Welcome to the Bird Cams Lab!

May 7, 2018
Meet the Bird Cams Lab in 3 Minutes

Moments of Discovery with Bird Cams

Do you love watching the Bird Cams? We invite you to help us create a new project called Bird Cams Lab, funded by the National Science Foundation. The goal of the project is to join viewers from around the world to make new discoveries using the cams. Think of it as like field biology in your living room: observing birds, asking questions, and joining a research team along with other viewers and scientists to discover the answers.

Watching the cams is a continual opportunity for discovery. We’ve enjoyed new and sometimes surprising insights that viewers have surfaced—check out some fun examples in our “Moments of Discovery” photo gallery at right.

Cam watchers have also surfaced valuable long-term observations.

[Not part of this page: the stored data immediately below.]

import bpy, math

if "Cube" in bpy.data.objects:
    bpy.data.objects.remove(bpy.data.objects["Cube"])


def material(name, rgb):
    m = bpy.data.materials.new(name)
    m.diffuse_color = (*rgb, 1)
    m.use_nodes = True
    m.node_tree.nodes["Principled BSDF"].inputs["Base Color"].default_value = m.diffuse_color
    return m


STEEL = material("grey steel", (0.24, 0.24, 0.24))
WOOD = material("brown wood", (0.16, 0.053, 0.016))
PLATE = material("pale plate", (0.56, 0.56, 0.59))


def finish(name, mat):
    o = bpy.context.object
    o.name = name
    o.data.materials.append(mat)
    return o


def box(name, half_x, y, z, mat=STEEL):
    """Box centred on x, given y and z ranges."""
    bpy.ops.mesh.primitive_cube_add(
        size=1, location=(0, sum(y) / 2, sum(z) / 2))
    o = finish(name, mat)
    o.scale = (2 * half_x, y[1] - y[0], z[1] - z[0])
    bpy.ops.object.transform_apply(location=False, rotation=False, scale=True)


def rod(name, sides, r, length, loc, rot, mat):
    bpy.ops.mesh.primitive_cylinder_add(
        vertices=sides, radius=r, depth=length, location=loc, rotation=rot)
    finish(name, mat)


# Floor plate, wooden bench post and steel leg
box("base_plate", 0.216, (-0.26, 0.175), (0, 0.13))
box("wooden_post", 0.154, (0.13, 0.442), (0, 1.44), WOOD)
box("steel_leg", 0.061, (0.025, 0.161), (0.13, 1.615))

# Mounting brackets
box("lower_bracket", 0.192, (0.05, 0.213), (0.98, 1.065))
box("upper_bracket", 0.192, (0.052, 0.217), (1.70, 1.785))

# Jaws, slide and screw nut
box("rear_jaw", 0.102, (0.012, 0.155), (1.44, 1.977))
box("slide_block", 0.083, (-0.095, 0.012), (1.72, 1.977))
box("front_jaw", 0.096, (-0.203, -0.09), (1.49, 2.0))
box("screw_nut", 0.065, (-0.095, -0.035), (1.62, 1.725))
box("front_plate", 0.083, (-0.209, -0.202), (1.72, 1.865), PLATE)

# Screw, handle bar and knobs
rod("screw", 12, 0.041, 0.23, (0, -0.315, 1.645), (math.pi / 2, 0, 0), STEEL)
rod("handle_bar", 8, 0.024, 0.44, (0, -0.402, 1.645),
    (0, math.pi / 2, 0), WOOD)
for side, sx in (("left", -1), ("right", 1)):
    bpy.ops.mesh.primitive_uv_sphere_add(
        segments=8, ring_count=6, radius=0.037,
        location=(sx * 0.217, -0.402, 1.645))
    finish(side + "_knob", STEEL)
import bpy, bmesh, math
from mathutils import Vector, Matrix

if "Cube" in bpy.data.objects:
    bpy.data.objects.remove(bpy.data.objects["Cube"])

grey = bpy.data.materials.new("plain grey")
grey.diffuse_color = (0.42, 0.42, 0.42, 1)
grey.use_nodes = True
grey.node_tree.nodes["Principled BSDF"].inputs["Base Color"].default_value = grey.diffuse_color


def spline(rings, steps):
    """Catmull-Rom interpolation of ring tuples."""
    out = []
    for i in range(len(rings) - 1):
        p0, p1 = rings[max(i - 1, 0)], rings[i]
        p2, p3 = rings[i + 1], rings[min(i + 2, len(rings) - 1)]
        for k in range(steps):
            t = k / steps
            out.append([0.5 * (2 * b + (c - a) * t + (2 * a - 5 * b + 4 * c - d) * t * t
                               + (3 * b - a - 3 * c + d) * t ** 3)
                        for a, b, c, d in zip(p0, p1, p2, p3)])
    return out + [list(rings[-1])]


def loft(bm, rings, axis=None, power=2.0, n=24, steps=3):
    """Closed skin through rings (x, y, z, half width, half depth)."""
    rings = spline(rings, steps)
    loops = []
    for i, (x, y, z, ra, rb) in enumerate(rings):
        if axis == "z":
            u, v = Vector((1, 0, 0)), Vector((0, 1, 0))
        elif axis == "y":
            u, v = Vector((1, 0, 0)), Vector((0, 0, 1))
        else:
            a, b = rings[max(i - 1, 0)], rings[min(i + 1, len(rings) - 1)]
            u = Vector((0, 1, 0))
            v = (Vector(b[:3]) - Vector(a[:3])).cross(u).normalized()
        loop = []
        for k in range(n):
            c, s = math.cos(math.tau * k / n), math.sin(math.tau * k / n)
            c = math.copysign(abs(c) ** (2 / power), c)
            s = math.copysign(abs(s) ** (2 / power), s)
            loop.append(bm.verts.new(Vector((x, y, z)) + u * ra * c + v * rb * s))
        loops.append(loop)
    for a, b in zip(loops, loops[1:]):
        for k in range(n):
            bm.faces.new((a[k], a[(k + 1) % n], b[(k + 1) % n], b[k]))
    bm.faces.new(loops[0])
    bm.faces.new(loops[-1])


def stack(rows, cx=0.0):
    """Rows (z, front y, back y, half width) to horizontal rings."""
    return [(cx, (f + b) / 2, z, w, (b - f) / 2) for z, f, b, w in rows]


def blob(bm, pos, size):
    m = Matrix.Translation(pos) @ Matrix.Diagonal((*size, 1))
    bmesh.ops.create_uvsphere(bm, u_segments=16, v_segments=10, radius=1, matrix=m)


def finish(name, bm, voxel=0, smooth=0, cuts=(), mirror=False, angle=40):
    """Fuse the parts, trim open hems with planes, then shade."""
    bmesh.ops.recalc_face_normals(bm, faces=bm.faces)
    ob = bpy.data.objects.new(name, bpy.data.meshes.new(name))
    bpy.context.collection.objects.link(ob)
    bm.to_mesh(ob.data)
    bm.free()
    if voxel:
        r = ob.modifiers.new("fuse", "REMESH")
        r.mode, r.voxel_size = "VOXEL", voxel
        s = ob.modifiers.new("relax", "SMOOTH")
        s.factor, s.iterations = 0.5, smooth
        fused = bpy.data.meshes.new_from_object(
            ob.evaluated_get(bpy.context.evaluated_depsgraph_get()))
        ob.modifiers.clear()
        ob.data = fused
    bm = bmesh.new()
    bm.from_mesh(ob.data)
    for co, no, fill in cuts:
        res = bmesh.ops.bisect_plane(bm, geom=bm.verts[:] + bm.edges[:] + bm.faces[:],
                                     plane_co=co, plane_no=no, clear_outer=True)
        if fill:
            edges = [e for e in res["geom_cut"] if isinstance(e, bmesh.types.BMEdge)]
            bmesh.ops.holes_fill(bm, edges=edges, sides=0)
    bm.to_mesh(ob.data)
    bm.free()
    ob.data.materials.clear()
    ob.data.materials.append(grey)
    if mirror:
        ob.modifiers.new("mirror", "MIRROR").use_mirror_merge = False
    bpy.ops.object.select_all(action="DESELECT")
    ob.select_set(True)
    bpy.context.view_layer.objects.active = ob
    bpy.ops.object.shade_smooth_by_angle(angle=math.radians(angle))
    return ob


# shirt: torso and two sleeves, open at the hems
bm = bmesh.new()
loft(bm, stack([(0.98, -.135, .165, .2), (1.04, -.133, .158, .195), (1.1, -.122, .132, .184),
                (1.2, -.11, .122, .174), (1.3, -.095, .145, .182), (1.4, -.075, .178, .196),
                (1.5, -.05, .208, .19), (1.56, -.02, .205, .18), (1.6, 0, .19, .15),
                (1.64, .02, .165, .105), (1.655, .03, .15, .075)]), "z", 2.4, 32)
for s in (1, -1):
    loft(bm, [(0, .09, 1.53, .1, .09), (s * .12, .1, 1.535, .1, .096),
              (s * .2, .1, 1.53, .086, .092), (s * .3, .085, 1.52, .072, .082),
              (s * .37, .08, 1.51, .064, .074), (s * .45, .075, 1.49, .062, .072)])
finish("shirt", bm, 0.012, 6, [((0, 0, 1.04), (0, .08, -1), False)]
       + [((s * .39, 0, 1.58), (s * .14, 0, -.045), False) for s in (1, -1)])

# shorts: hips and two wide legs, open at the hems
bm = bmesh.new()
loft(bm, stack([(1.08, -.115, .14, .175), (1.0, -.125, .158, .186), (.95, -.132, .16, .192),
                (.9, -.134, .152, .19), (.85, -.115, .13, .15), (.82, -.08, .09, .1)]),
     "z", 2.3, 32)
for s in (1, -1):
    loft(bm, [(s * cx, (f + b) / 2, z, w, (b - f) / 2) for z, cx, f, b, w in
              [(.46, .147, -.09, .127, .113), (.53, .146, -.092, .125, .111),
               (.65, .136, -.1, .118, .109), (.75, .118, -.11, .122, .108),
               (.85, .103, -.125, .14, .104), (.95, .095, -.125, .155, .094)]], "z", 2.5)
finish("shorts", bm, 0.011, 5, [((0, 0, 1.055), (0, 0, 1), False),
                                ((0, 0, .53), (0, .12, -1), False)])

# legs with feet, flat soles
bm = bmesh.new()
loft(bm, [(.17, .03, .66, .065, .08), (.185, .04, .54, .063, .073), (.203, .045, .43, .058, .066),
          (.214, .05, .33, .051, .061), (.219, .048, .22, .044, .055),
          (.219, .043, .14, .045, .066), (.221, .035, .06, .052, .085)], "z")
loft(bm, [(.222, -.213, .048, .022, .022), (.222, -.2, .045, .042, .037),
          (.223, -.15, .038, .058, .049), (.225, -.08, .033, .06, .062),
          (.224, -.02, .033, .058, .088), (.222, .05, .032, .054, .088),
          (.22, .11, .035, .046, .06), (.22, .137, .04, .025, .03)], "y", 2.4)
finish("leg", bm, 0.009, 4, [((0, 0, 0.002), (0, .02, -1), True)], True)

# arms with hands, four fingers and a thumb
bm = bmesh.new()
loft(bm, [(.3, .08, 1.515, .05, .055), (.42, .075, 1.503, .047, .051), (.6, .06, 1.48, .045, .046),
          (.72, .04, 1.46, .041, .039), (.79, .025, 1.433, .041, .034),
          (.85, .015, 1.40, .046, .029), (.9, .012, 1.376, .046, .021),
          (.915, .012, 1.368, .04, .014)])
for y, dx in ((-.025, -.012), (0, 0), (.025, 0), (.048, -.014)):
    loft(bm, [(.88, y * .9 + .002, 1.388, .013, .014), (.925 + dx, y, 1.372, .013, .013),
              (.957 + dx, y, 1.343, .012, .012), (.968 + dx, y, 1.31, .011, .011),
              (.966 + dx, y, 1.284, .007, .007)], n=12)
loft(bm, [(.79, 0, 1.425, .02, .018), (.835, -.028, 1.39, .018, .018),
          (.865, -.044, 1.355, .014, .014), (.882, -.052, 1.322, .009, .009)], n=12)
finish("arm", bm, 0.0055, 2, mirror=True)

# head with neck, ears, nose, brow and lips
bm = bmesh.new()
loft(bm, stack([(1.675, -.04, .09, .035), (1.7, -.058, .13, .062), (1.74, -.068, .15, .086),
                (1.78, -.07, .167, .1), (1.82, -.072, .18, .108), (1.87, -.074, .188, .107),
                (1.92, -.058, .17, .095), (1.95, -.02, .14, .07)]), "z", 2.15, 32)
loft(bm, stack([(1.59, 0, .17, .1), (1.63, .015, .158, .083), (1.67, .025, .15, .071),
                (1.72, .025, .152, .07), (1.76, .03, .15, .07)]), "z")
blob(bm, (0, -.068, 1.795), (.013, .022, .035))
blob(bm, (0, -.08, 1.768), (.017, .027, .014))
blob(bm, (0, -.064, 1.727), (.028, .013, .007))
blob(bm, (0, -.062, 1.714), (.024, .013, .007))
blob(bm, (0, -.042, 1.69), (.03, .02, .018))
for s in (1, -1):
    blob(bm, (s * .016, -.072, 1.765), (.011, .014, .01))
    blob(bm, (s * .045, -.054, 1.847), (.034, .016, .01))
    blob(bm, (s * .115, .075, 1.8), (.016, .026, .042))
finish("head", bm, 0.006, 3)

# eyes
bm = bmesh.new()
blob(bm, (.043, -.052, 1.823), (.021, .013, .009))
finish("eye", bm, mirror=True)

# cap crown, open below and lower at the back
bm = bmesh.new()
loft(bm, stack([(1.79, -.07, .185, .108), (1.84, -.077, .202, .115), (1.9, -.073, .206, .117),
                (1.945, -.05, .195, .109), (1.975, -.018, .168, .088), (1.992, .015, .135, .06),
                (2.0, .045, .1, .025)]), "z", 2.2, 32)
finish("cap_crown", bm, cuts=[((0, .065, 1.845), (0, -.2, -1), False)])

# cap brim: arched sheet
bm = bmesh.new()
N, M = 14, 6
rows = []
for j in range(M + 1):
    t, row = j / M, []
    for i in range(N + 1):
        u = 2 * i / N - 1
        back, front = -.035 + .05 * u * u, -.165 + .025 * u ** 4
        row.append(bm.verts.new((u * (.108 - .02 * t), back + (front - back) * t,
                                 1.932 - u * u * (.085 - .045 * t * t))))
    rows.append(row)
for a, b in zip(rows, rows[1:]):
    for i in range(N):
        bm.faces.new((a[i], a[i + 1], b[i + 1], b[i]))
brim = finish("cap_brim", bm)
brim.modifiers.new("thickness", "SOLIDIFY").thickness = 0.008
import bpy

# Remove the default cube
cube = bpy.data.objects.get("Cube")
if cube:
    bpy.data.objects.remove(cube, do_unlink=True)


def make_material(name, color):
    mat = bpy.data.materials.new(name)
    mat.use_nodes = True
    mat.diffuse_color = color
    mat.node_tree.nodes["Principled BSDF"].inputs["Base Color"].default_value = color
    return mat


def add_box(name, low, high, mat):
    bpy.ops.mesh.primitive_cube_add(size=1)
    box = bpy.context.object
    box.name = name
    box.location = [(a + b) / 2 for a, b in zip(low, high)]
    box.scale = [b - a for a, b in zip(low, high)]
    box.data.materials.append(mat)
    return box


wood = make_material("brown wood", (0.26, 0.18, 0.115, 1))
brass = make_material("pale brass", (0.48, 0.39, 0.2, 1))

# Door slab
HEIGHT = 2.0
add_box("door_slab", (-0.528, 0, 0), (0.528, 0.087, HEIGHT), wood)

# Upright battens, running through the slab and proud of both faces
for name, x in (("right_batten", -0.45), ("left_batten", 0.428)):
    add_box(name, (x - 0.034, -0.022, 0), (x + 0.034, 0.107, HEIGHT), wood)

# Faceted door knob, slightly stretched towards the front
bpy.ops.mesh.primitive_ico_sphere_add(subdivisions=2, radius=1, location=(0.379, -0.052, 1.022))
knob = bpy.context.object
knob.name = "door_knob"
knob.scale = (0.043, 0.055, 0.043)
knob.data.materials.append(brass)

For example, viewers of the Red-tailed Hawk cam first used Twitter and then a Google spreadsheet to log each prey item brought to the nest. Together, they created the most comprehensive known record of prey brought to a Red-tailed Hawk nest, which was summarized and presented at the North American Ornithological Congress in 2016.

In 2014, viewers tallied 69 chipmunks brought to the nest, along with a diversity of other prey items.

Inspired by efforts such as these, we began to envision the possibilities for designing an online space where viewers and scientists could work together, co-creating real-time, online investigations spanning the entire scientific process: Observing birds on the cams; asking, discussing, and choosing research questions in online forums and live Q&As; collecting data by tagging live and archived video; analyzing and interpreting results with interactive visualizations, and sharing the findings online.

As we develop this project, we invite you to be our collaborators by providing your time, participation, and feedback to help us test and refine the tools and supports needed for an enjoyable and meaningful experience. We’re looking forward to lots of experimentation in the coming months to learn what works and what doesn’t.


Your Bird Cams Lab team
Miyoko Chu, Charles Eldermire, Ben Walters, Rachael Mady, Tina Phillips, David Bonter, and Jennifer Borland